***** Information shown *****

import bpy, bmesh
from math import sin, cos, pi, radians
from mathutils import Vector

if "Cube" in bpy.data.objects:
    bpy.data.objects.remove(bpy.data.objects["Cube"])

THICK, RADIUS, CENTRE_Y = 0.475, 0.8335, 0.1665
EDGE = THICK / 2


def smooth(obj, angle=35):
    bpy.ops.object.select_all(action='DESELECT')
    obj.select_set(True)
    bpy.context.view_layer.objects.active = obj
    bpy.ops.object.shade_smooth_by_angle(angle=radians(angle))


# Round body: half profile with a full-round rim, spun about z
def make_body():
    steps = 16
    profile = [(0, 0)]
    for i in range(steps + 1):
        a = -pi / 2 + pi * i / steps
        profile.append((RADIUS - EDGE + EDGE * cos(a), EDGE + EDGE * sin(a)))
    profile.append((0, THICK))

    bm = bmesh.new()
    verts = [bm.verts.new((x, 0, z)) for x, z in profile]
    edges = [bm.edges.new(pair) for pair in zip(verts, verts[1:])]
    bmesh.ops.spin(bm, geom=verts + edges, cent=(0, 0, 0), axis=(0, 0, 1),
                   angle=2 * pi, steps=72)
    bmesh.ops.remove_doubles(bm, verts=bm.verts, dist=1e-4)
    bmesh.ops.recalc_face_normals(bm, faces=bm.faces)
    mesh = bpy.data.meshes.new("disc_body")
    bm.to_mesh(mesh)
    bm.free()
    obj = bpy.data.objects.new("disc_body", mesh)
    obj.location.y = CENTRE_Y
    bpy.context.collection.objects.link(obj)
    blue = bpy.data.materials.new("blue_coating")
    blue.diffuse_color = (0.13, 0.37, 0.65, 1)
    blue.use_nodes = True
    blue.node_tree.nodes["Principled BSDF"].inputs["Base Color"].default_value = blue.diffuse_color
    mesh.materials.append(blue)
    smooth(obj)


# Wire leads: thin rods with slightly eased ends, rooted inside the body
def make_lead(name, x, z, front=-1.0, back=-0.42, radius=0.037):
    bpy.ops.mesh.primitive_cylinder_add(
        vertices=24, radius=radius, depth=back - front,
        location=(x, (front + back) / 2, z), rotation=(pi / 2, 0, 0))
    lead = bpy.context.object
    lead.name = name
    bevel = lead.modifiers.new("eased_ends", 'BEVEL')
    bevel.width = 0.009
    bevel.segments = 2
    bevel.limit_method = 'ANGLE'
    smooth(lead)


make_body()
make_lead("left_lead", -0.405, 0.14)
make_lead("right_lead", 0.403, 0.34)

*****
***** Information shown *****

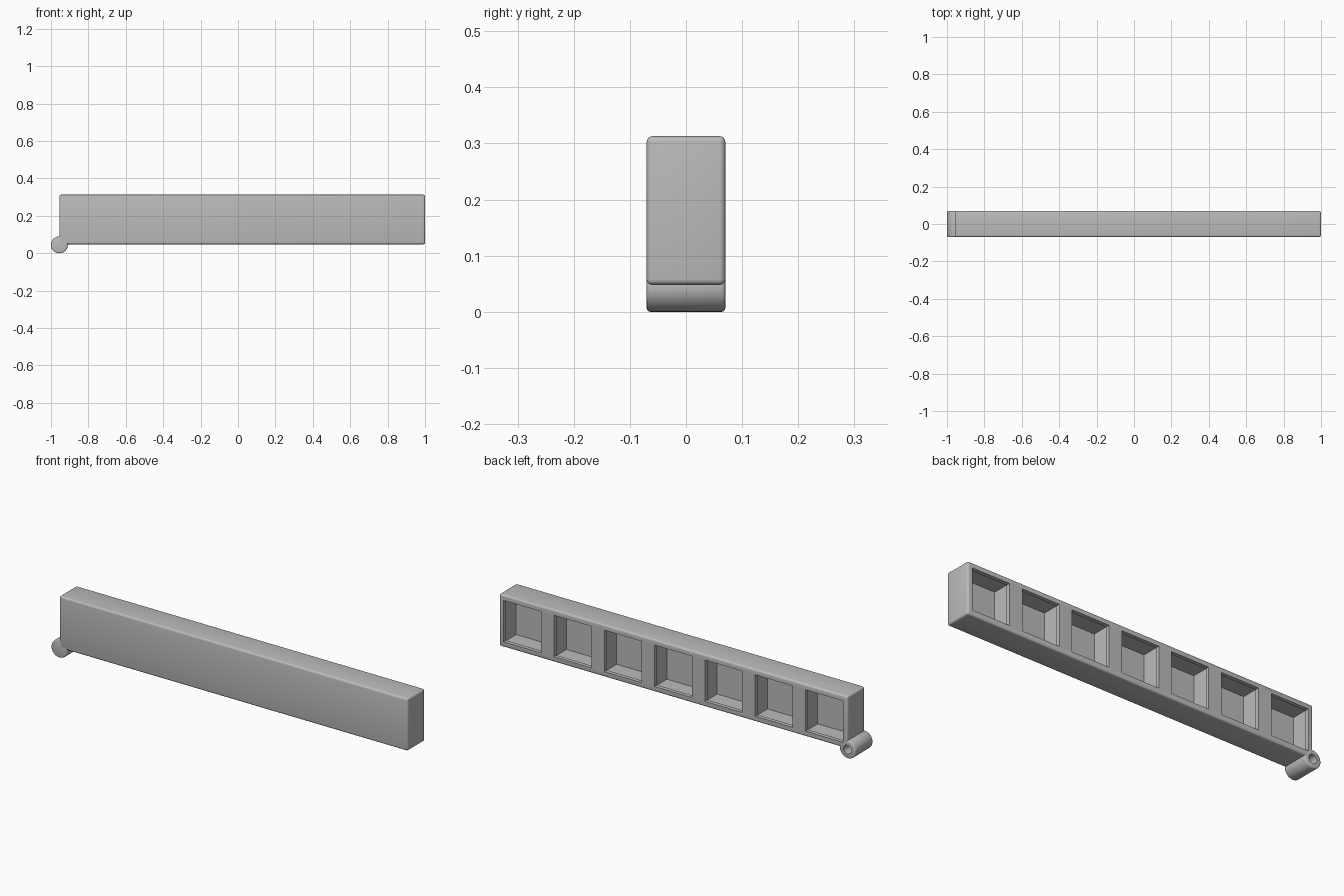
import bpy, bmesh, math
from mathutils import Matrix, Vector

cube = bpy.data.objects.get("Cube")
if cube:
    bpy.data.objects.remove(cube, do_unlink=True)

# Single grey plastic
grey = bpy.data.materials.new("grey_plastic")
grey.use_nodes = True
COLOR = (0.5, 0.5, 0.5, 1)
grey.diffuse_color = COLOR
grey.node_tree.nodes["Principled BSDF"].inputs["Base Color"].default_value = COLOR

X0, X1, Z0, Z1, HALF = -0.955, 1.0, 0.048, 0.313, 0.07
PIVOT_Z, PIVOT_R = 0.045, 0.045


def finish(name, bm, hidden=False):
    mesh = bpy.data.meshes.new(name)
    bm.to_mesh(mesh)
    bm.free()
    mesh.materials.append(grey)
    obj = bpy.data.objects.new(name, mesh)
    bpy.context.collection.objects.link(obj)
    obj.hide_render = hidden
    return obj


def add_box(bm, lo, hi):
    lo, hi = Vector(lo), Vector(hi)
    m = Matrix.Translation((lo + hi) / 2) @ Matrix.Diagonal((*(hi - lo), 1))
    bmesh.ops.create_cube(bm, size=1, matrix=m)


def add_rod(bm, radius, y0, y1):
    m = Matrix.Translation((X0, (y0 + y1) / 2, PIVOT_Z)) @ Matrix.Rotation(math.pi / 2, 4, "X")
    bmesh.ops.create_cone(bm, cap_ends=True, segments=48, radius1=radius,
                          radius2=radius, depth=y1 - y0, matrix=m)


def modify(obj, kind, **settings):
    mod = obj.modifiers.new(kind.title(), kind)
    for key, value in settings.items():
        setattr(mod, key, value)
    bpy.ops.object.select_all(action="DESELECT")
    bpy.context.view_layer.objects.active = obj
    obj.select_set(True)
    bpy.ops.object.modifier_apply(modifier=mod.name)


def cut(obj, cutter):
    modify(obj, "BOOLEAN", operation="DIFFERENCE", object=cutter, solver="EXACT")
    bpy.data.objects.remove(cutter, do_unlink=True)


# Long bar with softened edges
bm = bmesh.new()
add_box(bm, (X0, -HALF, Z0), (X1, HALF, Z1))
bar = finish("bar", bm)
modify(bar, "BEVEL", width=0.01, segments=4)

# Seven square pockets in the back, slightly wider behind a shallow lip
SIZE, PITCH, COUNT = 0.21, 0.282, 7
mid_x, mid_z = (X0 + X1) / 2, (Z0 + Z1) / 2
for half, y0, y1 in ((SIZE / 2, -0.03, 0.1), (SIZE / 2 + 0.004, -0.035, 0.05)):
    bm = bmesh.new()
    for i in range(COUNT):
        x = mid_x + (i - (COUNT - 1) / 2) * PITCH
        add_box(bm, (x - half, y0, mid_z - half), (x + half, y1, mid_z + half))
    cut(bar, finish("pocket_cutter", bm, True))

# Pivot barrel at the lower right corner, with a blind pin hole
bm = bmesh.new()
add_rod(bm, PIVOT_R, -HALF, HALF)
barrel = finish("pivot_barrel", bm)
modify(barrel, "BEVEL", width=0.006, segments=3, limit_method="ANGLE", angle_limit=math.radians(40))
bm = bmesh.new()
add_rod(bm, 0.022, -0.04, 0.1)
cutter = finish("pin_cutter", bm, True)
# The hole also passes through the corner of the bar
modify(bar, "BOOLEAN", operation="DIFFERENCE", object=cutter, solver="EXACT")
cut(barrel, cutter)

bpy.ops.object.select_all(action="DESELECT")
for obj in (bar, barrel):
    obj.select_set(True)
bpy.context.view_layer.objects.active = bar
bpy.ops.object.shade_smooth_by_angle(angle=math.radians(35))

*****
***** Information shown *****

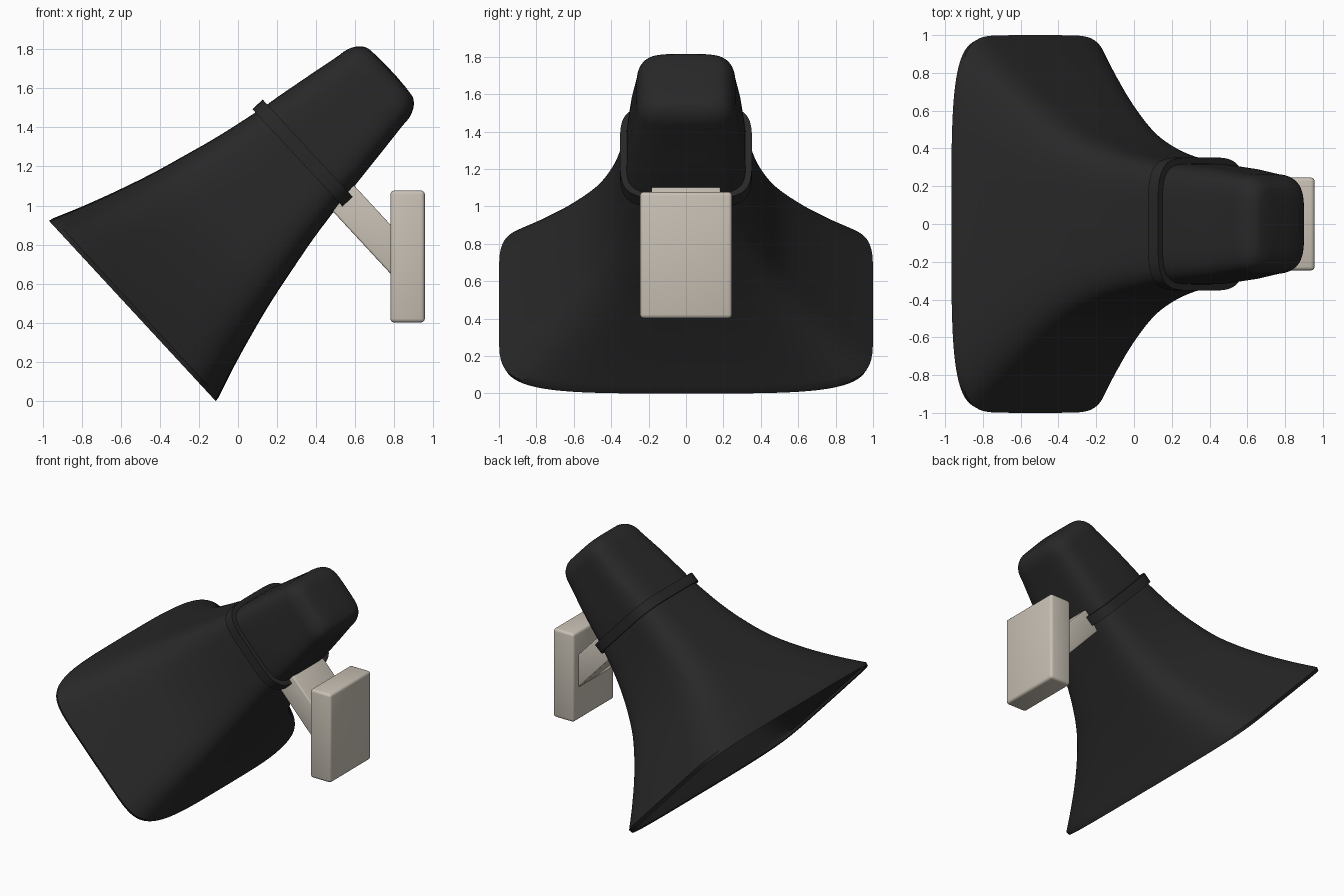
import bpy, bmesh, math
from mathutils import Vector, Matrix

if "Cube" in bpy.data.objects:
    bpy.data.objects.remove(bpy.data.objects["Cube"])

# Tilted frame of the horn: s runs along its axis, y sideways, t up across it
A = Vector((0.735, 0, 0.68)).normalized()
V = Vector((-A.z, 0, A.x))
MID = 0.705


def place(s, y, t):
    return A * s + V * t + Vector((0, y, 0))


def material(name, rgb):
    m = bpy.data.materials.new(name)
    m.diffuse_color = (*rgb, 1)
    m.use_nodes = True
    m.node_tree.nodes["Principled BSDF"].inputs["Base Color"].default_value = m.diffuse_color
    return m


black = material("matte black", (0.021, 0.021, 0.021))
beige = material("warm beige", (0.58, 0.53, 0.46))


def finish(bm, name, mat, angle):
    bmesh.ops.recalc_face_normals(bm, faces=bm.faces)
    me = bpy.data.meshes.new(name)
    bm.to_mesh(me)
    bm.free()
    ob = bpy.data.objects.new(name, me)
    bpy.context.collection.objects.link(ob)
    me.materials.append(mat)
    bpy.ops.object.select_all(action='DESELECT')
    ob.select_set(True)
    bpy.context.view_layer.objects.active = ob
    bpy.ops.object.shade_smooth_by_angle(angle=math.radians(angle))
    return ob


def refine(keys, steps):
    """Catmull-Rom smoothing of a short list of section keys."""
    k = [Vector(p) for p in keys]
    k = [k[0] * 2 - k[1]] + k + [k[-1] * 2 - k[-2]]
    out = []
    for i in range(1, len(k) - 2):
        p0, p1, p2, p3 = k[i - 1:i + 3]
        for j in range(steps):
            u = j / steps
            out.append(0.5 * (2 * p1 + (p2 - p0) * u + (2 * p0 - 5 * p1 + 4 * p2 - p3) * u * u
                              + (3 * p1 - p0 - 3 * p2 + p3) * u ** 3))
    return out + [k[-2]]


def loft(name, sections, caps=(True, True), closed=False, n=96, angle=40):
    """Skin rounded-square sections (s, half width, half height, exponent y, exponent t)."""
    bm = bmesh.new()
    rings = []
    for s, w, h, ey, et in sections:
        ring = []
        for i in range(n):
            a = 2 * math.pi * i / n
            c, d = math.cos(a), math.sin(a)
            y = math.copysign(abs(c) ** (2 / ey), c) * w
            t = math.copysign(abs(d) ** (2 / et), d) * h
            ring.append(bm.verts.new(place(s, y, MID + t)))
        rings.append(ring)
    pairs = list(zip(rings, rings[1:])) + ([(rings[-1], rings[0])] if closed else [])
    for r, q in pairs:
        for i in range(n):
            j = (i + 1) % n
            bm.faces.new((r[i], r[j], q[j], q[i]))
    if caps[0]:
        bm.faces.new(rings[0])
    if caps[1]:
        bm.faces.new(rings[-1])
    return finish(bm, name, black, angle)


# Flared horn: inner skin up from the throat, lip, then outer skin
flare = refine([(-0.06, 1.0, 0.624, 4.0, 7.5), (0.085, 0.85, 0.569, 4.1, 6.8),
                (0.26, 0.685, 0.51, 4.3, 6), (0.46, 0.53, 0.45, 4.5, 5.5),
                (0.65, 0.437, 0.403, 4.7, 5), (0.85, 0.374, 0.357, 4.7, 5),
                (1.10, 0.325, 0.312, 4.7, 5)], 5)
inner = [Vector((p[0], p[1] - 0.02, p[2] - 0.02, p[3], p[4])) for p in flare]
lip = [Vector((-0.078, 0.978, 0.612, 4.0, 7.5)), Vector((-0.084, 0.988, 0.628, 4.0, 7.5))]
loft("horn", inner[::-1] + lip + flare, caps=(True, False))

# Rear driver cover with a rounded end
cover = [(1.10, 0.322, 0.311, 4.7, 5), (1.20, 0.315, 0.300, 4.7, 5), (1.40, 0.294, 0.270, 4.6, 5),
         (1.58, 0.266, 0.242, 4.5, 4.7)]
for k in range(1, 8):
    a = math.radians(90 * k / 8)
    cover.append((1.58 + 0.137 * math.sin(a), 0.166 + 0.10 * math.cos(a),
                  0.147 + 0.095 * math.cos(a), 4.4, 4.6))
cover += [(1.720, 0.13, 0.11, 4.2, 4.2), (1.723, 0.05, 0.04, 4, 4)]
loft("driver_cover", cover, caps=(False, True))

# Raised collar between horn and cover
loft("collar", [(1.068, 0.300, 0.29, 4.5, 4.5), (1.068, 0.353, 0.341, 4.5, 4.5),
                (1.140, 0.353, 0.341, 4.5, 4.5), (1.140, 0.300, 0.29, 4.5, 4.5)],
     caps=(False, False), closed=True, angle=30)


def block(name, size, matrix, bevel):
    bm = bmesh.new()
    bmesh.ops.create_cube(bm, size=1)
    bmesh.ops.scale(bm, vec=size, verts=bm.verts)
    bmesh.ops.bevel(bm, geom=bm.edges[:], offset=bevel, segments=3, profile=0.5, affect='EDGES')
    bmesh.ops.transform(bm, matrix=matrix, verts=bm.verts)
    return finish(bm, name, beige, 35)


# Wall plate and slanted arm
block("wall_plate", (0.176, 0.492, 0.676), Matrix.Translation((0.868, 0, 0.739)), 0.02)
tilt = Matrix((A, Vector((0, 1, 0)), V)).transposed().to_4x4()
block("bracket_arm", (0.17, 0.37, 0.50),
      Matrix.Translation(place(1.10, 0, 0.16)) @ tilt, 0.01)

*****

> Your goal: Where a line above contains the word "blue", show that line.

> Solution to the problem:
    blue = bpy.data.materials.new("blue_coating")
    blue.diffuse_color = (0.13, 0.37, 0.65, 1)
    blue.use_nodes = True
    blue.node_tree.nodes["Principled BSDF"].inputs["Base Color"].default_value = blue.diffuse_color
    mesh.materials.append(blue)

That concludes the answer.